Biltong, a form of dried, cured meat, first came about as a meat preservation technique needed for survival.
Meat preservation dates back to ancient times
Meat preservation as a whole has been around for a long, long time. European seafarers preserved meat for long journeys by curing it with salt or brine. The indigenous people of South Africa preserved meat by slicing it into strips, curing it with salt and hanging it to dry. European settlers who came to South Africa in the early 17th century added vinegar to the curing process, as well as potassium nitrate, which kills a deadly bacterium, while the vinegar inhibits its growth.
Food preservation was used as a survival technique
The need for food preservation at this time was crucial. Building up herds of livestock took a long time, but with game in abundance in South Africa, traditional methods were called upon to preserve the meat of large African animals in a warm climate. Since refrigeration had not been invented yet, the meat had to be preserved another way. The meat was preserved and hung to dry during the cold winter - the cold temperatures further inhibiting bacterial and fungal growth. After being dried, the biltong was packed in cloth bags, which allow air circulation to prevent mold.
Biltong became unique because of its special flavor

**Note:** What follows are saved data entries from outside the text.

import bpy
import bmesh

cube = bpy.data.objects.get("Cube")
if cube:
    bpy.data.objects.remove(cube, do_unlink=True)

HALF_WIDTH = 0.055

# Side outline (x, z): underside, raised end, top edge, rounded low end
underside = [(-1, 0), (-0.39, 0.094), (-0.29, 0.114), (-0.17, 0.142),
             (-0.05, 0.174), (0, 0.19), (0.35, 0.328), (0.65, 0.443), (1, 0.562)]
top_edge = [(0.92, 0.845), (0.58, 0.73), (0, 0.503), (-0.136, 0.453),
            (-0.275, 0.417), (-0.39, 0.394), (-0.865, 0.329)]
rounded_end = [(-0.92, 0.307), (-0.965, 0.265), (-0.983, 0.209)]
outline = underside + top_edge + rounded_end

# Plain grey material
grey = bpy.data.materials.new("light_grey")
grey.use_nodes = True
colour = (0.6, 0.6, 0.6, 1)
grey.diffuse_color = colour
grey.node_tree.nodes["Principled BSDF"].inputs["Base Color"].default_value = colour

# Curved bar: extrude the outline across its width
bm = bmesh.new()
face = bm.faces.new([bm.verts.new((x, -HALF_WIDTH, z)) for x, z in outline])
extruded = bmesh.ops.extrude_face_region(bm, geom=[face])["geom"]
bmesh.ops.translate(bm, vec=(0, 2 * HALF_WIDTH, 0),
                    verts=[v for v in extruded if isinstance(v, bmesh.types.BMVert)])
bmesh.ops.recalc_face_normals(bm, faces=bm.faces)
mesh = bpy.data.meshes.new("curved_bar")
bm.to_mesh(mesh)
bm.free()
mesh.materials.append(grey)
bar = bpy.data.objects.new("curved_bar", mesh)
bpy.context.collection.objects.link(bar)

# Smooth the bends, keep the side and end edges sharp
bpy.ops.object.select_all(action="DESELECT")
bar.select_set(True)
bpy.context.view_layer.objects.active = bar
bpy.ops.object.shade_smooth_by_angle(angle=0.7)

Biltong evolved from the dried meat carried by the wagon-travelling Voortrekkers, who needed stocks of durable food as they migrated from the Cape Colony into the interior of Southern Africa during the Great Trek. While biltong was already being made by the people of South Africa, the Voortrekkers quickly learned the skills of the natives, and further added a few ingredients of their own. They used vinegar, as well as a variety of spices including pepper, coriander and cloves. These flavorful additions created a whole new eating sensation.
Today, biltong has remained true to its history by keeping its unique process and intense flavor. Try some out for yourself by visiting our online biltong store!